"Secretary Cuomo is certainly a hero to me," Ms. Jouhari said. "He stuck his neck out to help us. I hope that todayís decision serves as a deterrent to anyone else who thinks they can get away with such torture. Thatís been my objective."

Elizabeth Kleinberg, Southern Poverty Law Center lawyer and legal representative for Jouhari added "It was critically important that HUD act decisively in this case. Unless those who champion the rights of others, like Ms. Jouhari, are themselves protected, the enforcement of civil rights laws will be greatly compromised."
Wilson has 15 days from todayís decision to file an appeal to the Secretary of HUD, who routinely designates a HUD official to act on ALJ decisions. Parties may appeal a final HUD decision to the Third Circuit Court of Appeals.

The Fair Housing Act bars housing discrimination on the basis of race, color, religion, sex, disability, family status and national origin. It covers the sale, rental, financing and advertising of almost all housing in the nation. After a charge is filed, it is heard by an ALJ, unless a party asks that it be heard in federal court.

HUD, like many other federal agencies, has Administrative Law Judges who make independent decisions in administrative law matters before the Department, such as fair housing cases. ALJís have career, nonpolitical appointments with lifetime tenure.

This is the second victory HUD has won for Jouhari and her daughter. In May, the United Klans of America and Roy Frankhauser, a self-described chaplain of the Ku Klux Klan, settled a complaint in which he was charged with threatening and harassing Jouhari in 1998. Frankhauser agreed to pay damages and penalties, to publicly apologize to Jouhari and her daughter, and to perform 1,000 hours of community service.

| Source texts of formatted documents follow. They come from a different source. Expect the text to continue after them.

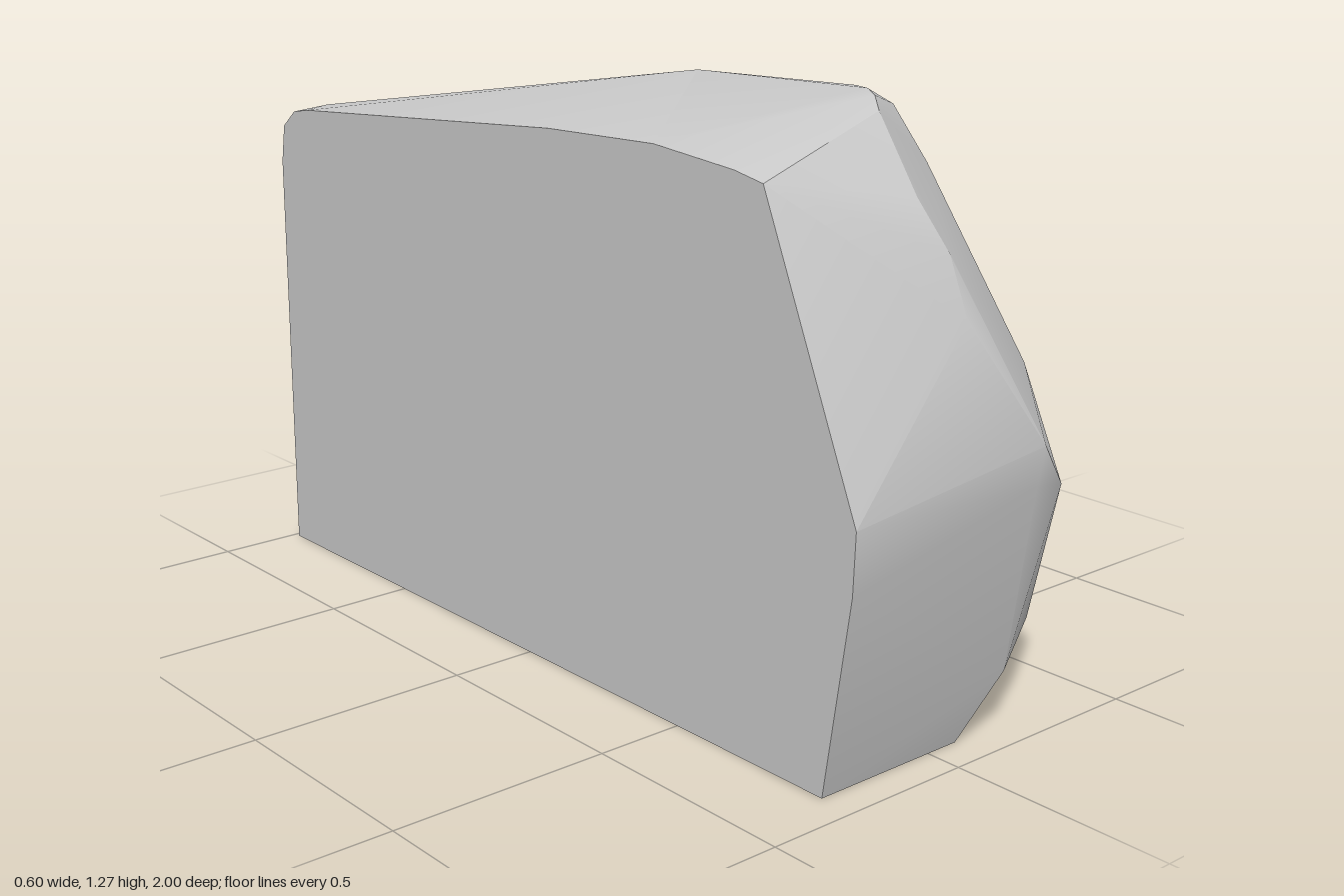
import * as THREE from 'three';
import { ConvexGeometry } from 'three/addons/geometries/ConvexGeometry.js';
import { toCreasedNormals } from 'three/addons/utils/BufferGeometryUtils.js';

// Outlines of the two flat cut sides, as [z, y]
const leftOutline = [
  [0.64, 0], [0.91, 0.21], [0.98, 0.52], [0.87, 0.75], [0.59, 1.12], [0.49, 1.23], [0.44, 1.245],
  [0.15, 1.15], [-0.3, 0.935], [-0.55, 0.8], [-0.61, 0.74], [-0.65, 0.67], [-0.68, 0.56], [-0.75, 0],
];
const rightOutline = [
  [0.92, 0], [0.985, 0.43], [0.99, 0.56], [0.73, 1.165], [0.65, 1.18], [0.42, 1.2], [0.085, 1.19],
  [-0.86, 1.12], [-0.92, 1.11], [-0.97, 1.07], [-0.985, 0.98], [-0.985, 0],
];

// Corners between the cut sides, as [x, y, z]
const corners = [
  // chamfered foot and front
  [0.08, 0, 0.92], [0.18, 0.14, 0.955], [0.22, 0.62, 1.0], [0.2, 0.54, 1.0],
  [0.07, 0.88, 0.915], [0.08, 1.0, 0.855], [0.07, 1.1, 0.775],
  // crown
  [0.13, 1.245, 0.61], [0.18, 1.265, 0.55], [0.22, 1.27, 0.49], [0.26, 1.265, 0.42],
  [0.26, 1.25, 0.15], [0.19, 1.262, 0.0],
  // back ridge and back
  [-0.21, 1.12, -0.91], [-0.2, 1.08, -0.965], [-0.19, 0.98, -0.985],
  [-0.02, 0.38, -1.0], [0.13, 0.52, -0.9], [0.13, 0, -0.955], [0.0, 0, -0.99],
];

export function createModel() {
  const side = (outline, x) => outline.map(([z, y]) => new THREE.Vector3(x, y, z));
  const points = [
    ...side(leftOutline, 0.3),
    ...side(rightOutline, -0.3),
    ...corners.map((c) => new THREE.Vector3(...c)),
  ];

  // Soft facets with crisp edges around the cut sides and base
  const geometry = toCreasedNormals(new ConvexGeometry(points), THREE.MathUtils.degToRad(24));
  const rock = new THREE.Mesh(geometry, new THREE.MeshStandardMaterial({ color: 0xcccccc }));
  rock.name = 'rock';

  const group = new THREE.Group();
  group.name = 'cutRock';
  group.add(rock);
  return group;
}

He also agreed to display a HUD Fair Housing poster on the outside of his house, broadcast HUD fair housing public service announcements as part of his "White Forum" public access television show, and attend HUD approved sensitivity training.


  • $750,000 in emotional distress damages to Bonnie Jouhariís daughter
  • $250,000 in emotional distress damages to Bonnie Jouhari
  • $77,793.75 for future therapeutic expenses and lost wages to the daughter
  • $33,683.64 in tangible damages, including relocation expenses, salary loss, and future
  • therapeutic expenses for Jouhari
  • $33,000 in civil penalties to be paid by Wilson
  • $22,000 in civil penalties to be paid by Wilson, doing business as ALPHA HQ
  • $385 in sanctions to be paid by Wilson for failing to appear at scheduled depositions


Content Archived: December 13, 2009